* [WORK TO BE COMPLETED]:
Working from the records below, repeat exactly the lines starting at the line that contains "v = t.cross(u)" and ending at the line that contains "(-.575, -.185, 1.37, .036)])", inclusive.

* [RECORDED INFORMATION]:

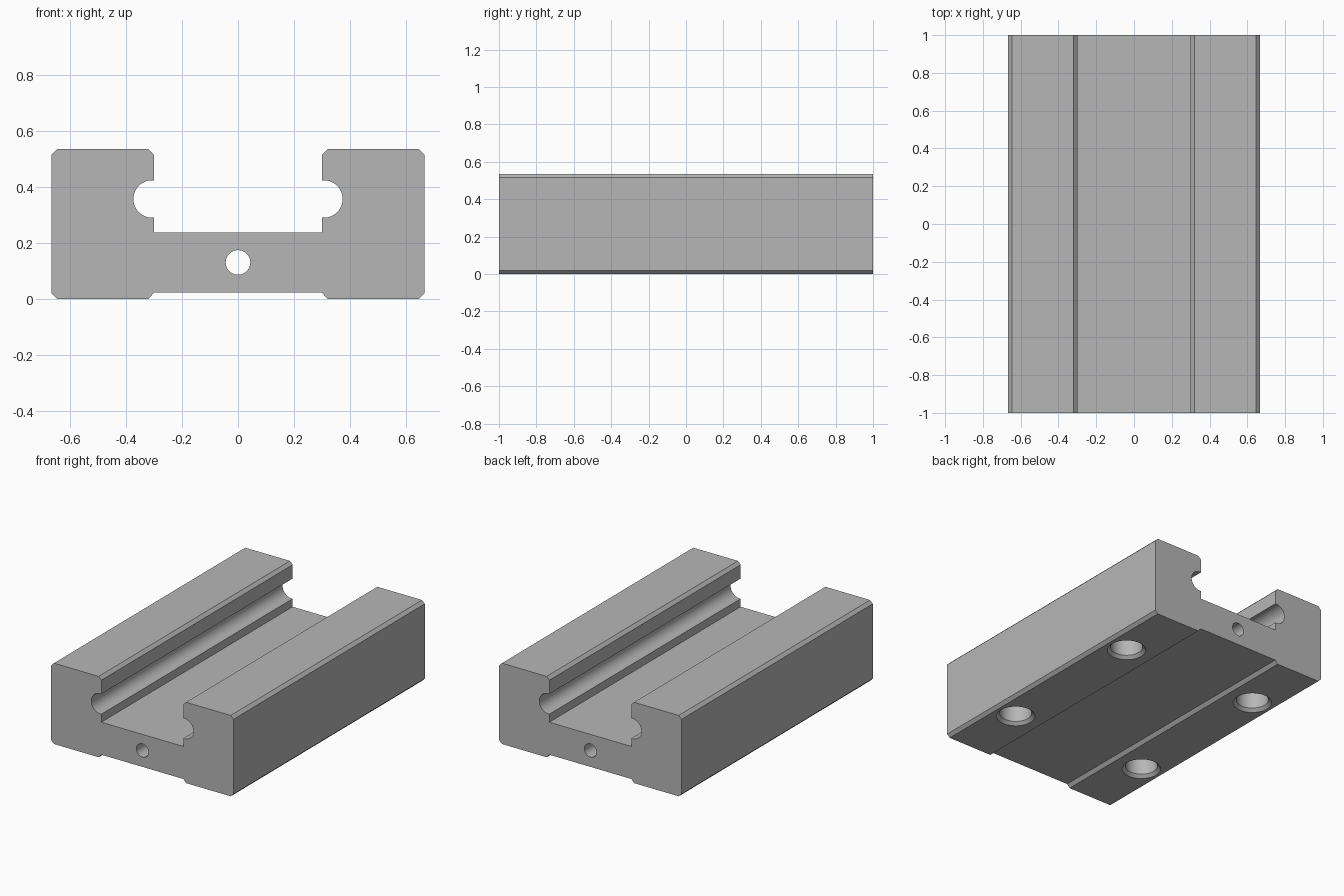
import bpy, bmesh, math
from mathutils import Matrix

if "Cube" in bpy.data.objects:
    bpy.data.objects.remove(bpy.data.objects["Cube"])

steel = bpy.data.materials.new("satin grey steel")
steel.use_nodes = True
GREY = (0.47, 0.47, 0.47, 1)
steel.diffuse_color = GREY
steel.node_tree.nodes["Principled BSDF"].inputs["Base Color"].default_value = GREY

WIDTH, HEIGHT, CHAMFER = 0.667, 0.535, 0.02
SLOT, FLOOR, RELIEF = 0.30, 0.237, 0.022


def make_object(name, bm):
    bmesh.ops.recalc_face_normals(bm, faces=bm.faces)
    mesh = bpy.data.meshes.new(name)
    bm.to_mesh(mesh)
    bm.free()
    mesh.materials.append(steel)
    obj = bpy.data.objects.new(name, mesh)
    bpy.context.collection.objects.link(obj)
    return obj


# Right half of the carriage section: chamfered block, slot and ball groove
groove_x, groove_z, groove_r = 0.307, 0.357, 0.067
start = math.acos((SLOT - groove_x) / groove_r)
groove = [(groove_x + groove_r * math.cos(a), groove_z + groove_r * math.sin(a))
          for a in (start - 2 * start * i / 32 for i in range(33))]
half = [(SLOT, RELIEF), (SLOT + CHAMFER, 0), (WIDTH - CHAMFER, 0), (WIDTH, CHAMFER),
        (WIDTH, HEIGHT - CHAMFER), (WIDTH - CHAMFER, HEIGHT),
        (SLOT + CHAMFER, HEIGHT), (SLOT, HEIGHT - CHAMFER)] + groove + [(SLOT, FLOOR)]
section = half + [(-x, z) for x, z in reversed(half)]

# Extrude the mirrored section along the length
bm = bmesh.new()
face = bm.faces.new([bm.verts.new((x, -1, z)) for x, z in section])
grown = bmesh.ops.extrude_face_region(bm, geom=[face], use_keep_orig=True)
bmesh.ops.translate(bm, vec=(0, 2, 0),
                    verts=[v for v in grown["geom"] if isinstance(v, bmesh.types.BMVert)])
carriage = make_object("carriage_block", bm)


# Cutter for the four countersunk mounting holes and the lengthwise bore
def add_hole(bm, x, y, rings, segments=48):
    loops = [[bm.verts.new((x + r * math.cos(a), y + r * math.sin(a), z))
              for a in (math.tau * i / segments for i in range(segments))]
             for r, z in rings]
    for low, high in zip(loops, loops[1:]):
        for i in range(segments):
            j = (i + 1) % segments
            bm.faces.new((low[i], low[j], high[j], high[i]))
    bm.faces.new(loops[0])
    bm.faces.new(loops[-1])


bm = bmesh.new()
for x in (-0.507, 0.507):
    for y in (-0.533, 0.533):
        add_hole(bm, x, y, [(0.139, -0.02), (0.099, 0.02), (0.099, 0.32)])
bmesh.ops.create_cone(bm, cap_ends=True, segments=40, radius1=0.044, radius2=0.044, depth=2.2,
                      matrix=Matrix.Translation((0, 0, 0.13)) @ Matrix.Rotation(math.pi / 2, 4, 'X'))
cutter = make_object("hole_cutter", bm)
cutter.hide_render = True

# Cut the holes, then discard the cutter
cut = carriage.modifiers.new("holes", 'BOOLEAN')
cut.operation, cut.solver, cut.object = 'DIFFERENCE', 'EXACT', cutter
bpy.ops.object.select_all(action='DESELECT')
carriage.select_set(True)
bpy.context.view_layer.objects.active = carriage
bpy.ops.object.modifier_apply(modifier=cut.name)
bpy.data.objects.remove(cutter)
bpy.ops.object.shade_smooth_by_angle(angle=math.radians(30))
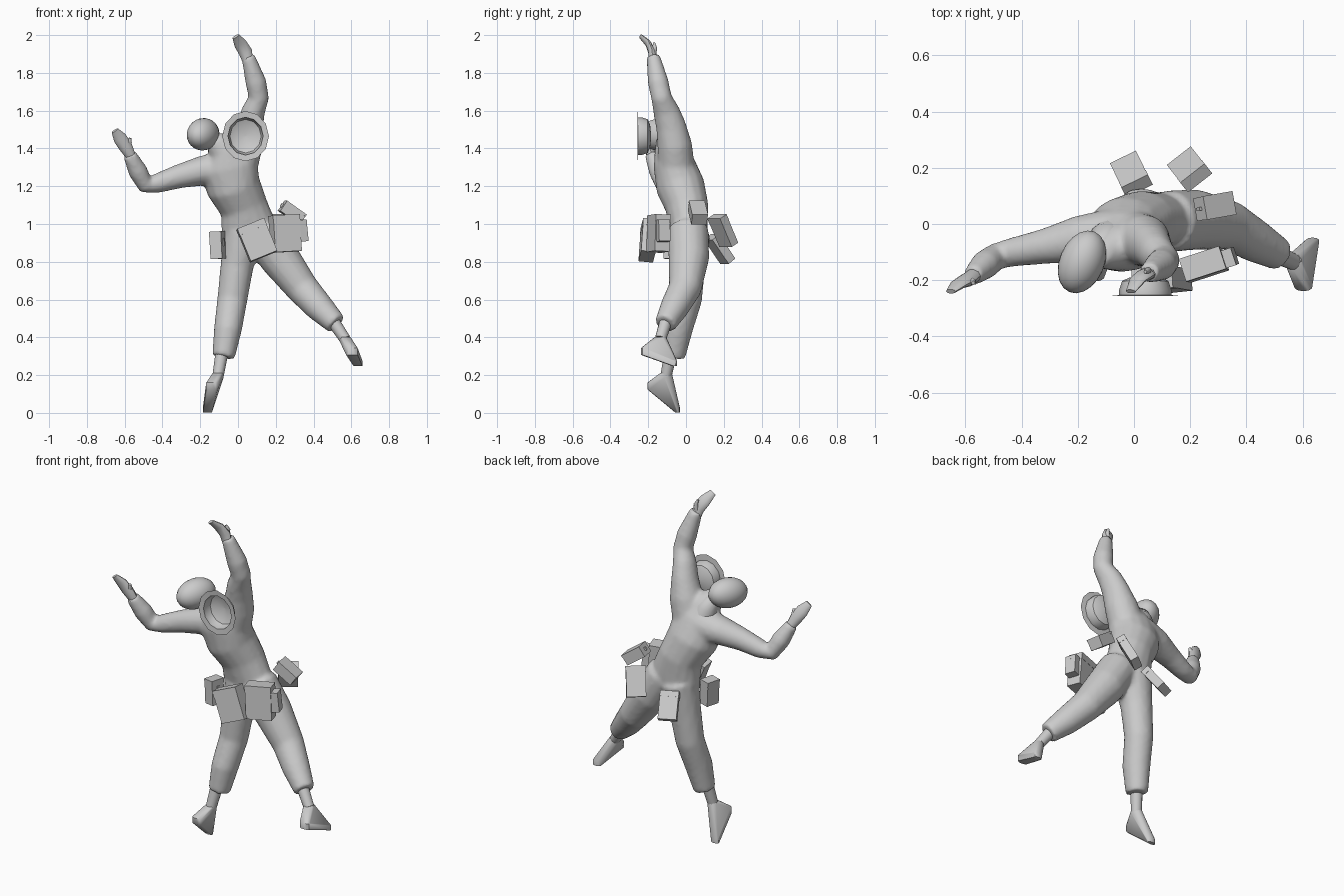
import bpy, bmesh, math
from mathutils import Vector, Euler

if "Cube" in bpy.data.objects:
    bpy.data.objects.remove(bpy.data.objects["Cube"])

grey = bpy.data.materials.new("plain_grey")
grey.diffuse_color = (0.6, 0.6, 0.6, 1)
grey.use_nodes = True
grey.node_tree.nodes["Principled BSDF"].inputs["Base Color"].default_value = grey.diffuse_color


def finish(name, bm, smooth=True, sharp=40):
    bmesh.ops.recalc_face_normals(bm, faces=bm.faces)
    for f in bm.faces:
        f.smooth = smooth
    for e in bm.edges:
        e.smooth = e.calc_face_angle(0) < math.radians(sharp)
    me = bpy.data.meshes.new(name)
    bm.to_mesh(me)
    bm.free()
    me.materials.append(grey)
    ob = bpy.data.objects.new(name, me)
    bpy.context.collection.objects.link(ob)
    return ob


def loft(bm, pts, n=16):
    """Closed tube through (x, y, z, radius across[, radius in depth]) stations."""
    rings = []
    for i, p in enumerate(pts):
        a, b = Vector(pts[max(i - 1, 0)][:3]), Vector(pts[min(i + 1, len(pts) - 1)][:3])
        t = (b - a).normalized()
        u = Vector((0, 1, 0)).cross(t).normalized()
        v = t.cross(u)
        ring = []
        for k in range(n):
            w = 2 * math.pi * k / n
            ring.append(bm.verts.new(Vector(p[:3]) + u * p[3] * math.cos(w) + v * p[-1] * math.sin(w)))
        rings.append(ring)
    for r, s in zip(rings, rings[1:]):
        for k in range(n):
            bm.faces.new((r[k], r[(k + 1) % n], s[(k + 1) % n], s[k]))
    bm.faces.new(rings[0][::-1])
    bm.faces.new(rings[-1])


# Clothed body: torso, sleeves and trousers fused into one smooth skin
body = bmesh.new()
loft(body, [(.07, .015, .87, .12, .085), (.06, .015, .97, .15, .1), (.03, .005, 1.09, .128, .115),
            (-.025, -.03, 1.2, .145, .13), (-.05, -.065, 1.32, .155, .11),
            (-.075, -.09, 1.4, .09, .08), (-.13, -.11, 1.45, .05, .05)])
loft(body, [(0, -.05, 1.28, .1), (.04, -.06, 1.42, .092), (.063, -.08, 1.52, .072, .08),
            (.082, -.105, 1.6, .062, .07), (.11, -.13, 1.67, .055), (.095, -.147, 1.75, .056),
            (.053, -.174, 1.89, .036)])
loft(body, [(-.08, -.045, 1.29, .1), (-.2, -.055, 1.28, .078, .084), (-.32, -.08, 1.25, .063),
            (-.43, -.1, 1.215, .052), (-.49, -.115, 1.208, .048), (-.53, -.145, 1.28, .052),
            (-.575, -.185, 1.37, .036)])
loft(body, [(.03, .02, .95, .11), (-.005, .015, .78, .088), (-.03, .005, .6, .08),
            (-.054, -.045, .44, .074, .08), (-.077, -.067, .295, .06, .063)])
loft(body, [(.12, .01, .97, .11), (.22, .015, .82, .108), (.34, -.005, .66, .088),
            (.43, -.06, .56, .077), (.52, -.11, .47, .058)])
ob = finish("clothed_body", body)
m = ob.modifiers.new("fuse", 'REMESH')
m.mode, m.voxel_size, m.use_smooth_shade = 'VOXEL', .012, True
m = ob.modifiers.new("soften", 'SMOOTH')
m.factor, m.iterations = .5, 6

# Collar: a short stump rising under the head
bm = bmesh.new()
loft(bm, [(-.075, -.045, 1.32, .07), (-.1, -.06, 1.39, .064), (-.12, -.08, 1.43, .045), (-.14, -.1, 1.45, .02)])
finish("collar", bm)

# Head
bm = bmesh.new()
bmesh.ops.create_uvsphere(bm, u_segments=20, v_segments=14, radius=1)
ob = finish("head", bm)
ob.scale = (.08, .117, .085)
ob.rotation_euler = (math.radians(6), 0, math.radians(-23))
ob.location = (-.185, -.135, 1.475)

# Hands: flat mittens with a thumb each
hands = {
    "left_hand": ([(.055, -.175, 1.85, .026), (.04, -.18, 1.91, .036, .02), (.012, -.2, 1.955, .034, .015),
                   (-.012, -.24, 1.993, .02, .009)],
                  [(.045, -.17, 1.89, .014), (.05, -.165, 1.935, .012), (.04, -.17, 1.96, .006)]),
    "right_hand": ([(-.565, -.18, 1.355, .026), (-.595, -.2, 1.41, .036, .024), (-.625, -.215, 1.455, .036, .016),
                    (-.652, -.24, 1.495, .02, .009)],
                   [(-.585, -.2, 1.4, .014), (-.575, -.205, 1.435, .013), (-.572, -.21, 1.455, .007)]),
}
for name, tubes in hands.items():
    bm = bmesh.new()
    for t in tubes:
        loft(bm, t, 10)
    finish(name, bm)


# Ankles and boots: thin ankle tube plus a wedge-shaped boot
def boot(side, cuff, ankle, front, back):
    bm = bmesh.new()
    loft(bm, [(*cuff, .034), (*ankle, .03)], 12)
    finish(side + "_ankle", bm)
    bm = bmesh.new()
    for c, size in ((ankle, (.03, .03, .012)), (front, (.032, .014, .018)), (back, (.025, .012, .014))):
        for k in range(10):
            w = 2 * math.pi * (k + .5) / 10
            for s in (-1, 1):
                bm.verts.new((c[0] + size[0] * math.cos(w), c[1] + size[1] * math.sin(w), c[2] + s * size[2]))
    res = bmesh.ops.convex_hull(bm, input=bm.verts)
    junk = [g for g in res["geom_interior"] + res["geom_unused"] if isinstance(g, bmesh.types.BMVert)]
    bmesh.ops.delete(bm, geom=list(set(junk)), context='VERTS')
    finish(side + "_boot", bm, True, 50)


boot("right", (-.085, -.08, .32), (-.105, -.105, .2), (-.138, -.19, .142), (-.162, -.045, .016))
boot("left", (.5, -.105, .49), (.567, -.135, .39), (.603, -.225, .325), (.635, -.06, .262))

# Brimmed helmet, a shallow bowl open towards the front
profile = [(.133, -.256), (.1, -.253), (.1, -.235), (.089, -.203), (.06, -.19), (.002, -.184)]
bm = bmesh.new()
N = 12
rows = [[bm.verts.new((.04 + .93 * r * math.cos(2 * math.pi * k / N), y, 1.465 + r * math.sin(2 * math.pi * k / N)))
         for k in range(N)] for r, y in profile]
for a, b in zip(rows, rows[1:]):
    for k in range(N):
        bm.faces.new((a[k], a[(k + 1) % N], b[(k + 1) % N], b[k]))
bm.faces.new(rows[-1])
finish("helmet", bm, True, 45)


# Belt pouches: box body with a thin overhanging lid, some with a small clasp
def pouch(name, loc, size, rot, clasp=None):
    bm = bmesh.new()
    parts = [((0, 0, -.08), (.98, .97, .84)), ((0, 0, .4), (1, 1, .2))]
    if clasp:
        parts.append((clasp, (.14, .14, .3)))
    for c, s in parts:
        for v in bmesh.ops.create_cube(bm, size=1)["verts"]:
            v.co = Vector([(c[i] + v.co[i] * s[i]) * size[i] for i in range(3)])
    ob = finish(name, bm, False)
    ob.location = loc
    ob.rotation_euler = Euler([math.radians(a) for a in rot])


pouch("right_hip_pouch", (-.108, -.07, .888), (.065, .085, .145), (0, -3, -15), (.5, 0, .1))
pouch("front_pouch", (.1, -.2, .914), (.155, .08, .187), (-6, -22, 6))
pouch("front_left_pouch", (.25, -.145, .95), (.15, .085, .195), (-3, -3, 18))
pouch("small_side_pouch", (.338, -.12, .965), (.045, .065, .115), (0, -6, 18))
pouch("left_hip_pouch", (.287, .063, 1.06), (.13, .085, .065), (0, 35, 10), (-.5, 0, 0))
pouch("rear_left_pouch", (.197, .195, .965), (.11, .05, .17), (28, 0, 38))
pouch("rear_pouch", (-.01, .178, .867), (.105, .05, .16), (37, 0, 26))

* [COMPLETED TASK]:
        v = t.cross(u)
        ring = []
        for k in range(n):
            w = 2 * math.pi * k / n
            ring.append(bm.verts.new(Vector(p[:3]) + u * p[3] * math.cos(w) + v * p[-1] * math.sin(w)))
        rings.append(ring)
    for r, s in zip(rings, rings[1:]):
        for k in range(n):
            bm.faces.new((r[k], r[(k + 1) % n], s[(k + 1) % n], s[k]))
    bm.faces.new(rings[0][::-1])
    bm.faces.new(rings[-1])


# Clothed body: torso, sleeves and trousers fused into one smooth skin
body = bmesh.new()
loft(body, [(.07, .015, .87, .12, .085), (.06, .015, .97, .15, .1), (.03, .005, 1.09, .128, .115),
            (-.025, -.03, 1.2, .145, .13), (-.05, -.065, 1.32, .155, .11),
            (-.075, -.09, 1.4, .09, .08), (-.13, -.11, 1.45, .05, .05)])
loft(body, [(0, -.05, 1.28, .1), (.04, -.06, 1.42, .092), (.063, -.08, 1.52, .072, .08),
            (.082, -.105, 1.6, .062, .07), (.11, -.13, 1.67, .055), (.095, -.147, 1.75, .056),
            (.053, -.174, 1.89, .036)])
loft(body, [(-.08, -.045, 1.29, .1), (-.2, -.055, 1.28, .078, .084), (-.32, -.08, 1.25, .063),
            (-.43, -.1, 1.215, .052), (-.49, -.115, 1.208, .048), (-.53, -.145, 1.28, .052),
            (-.575, -.185, 1.37, .036)])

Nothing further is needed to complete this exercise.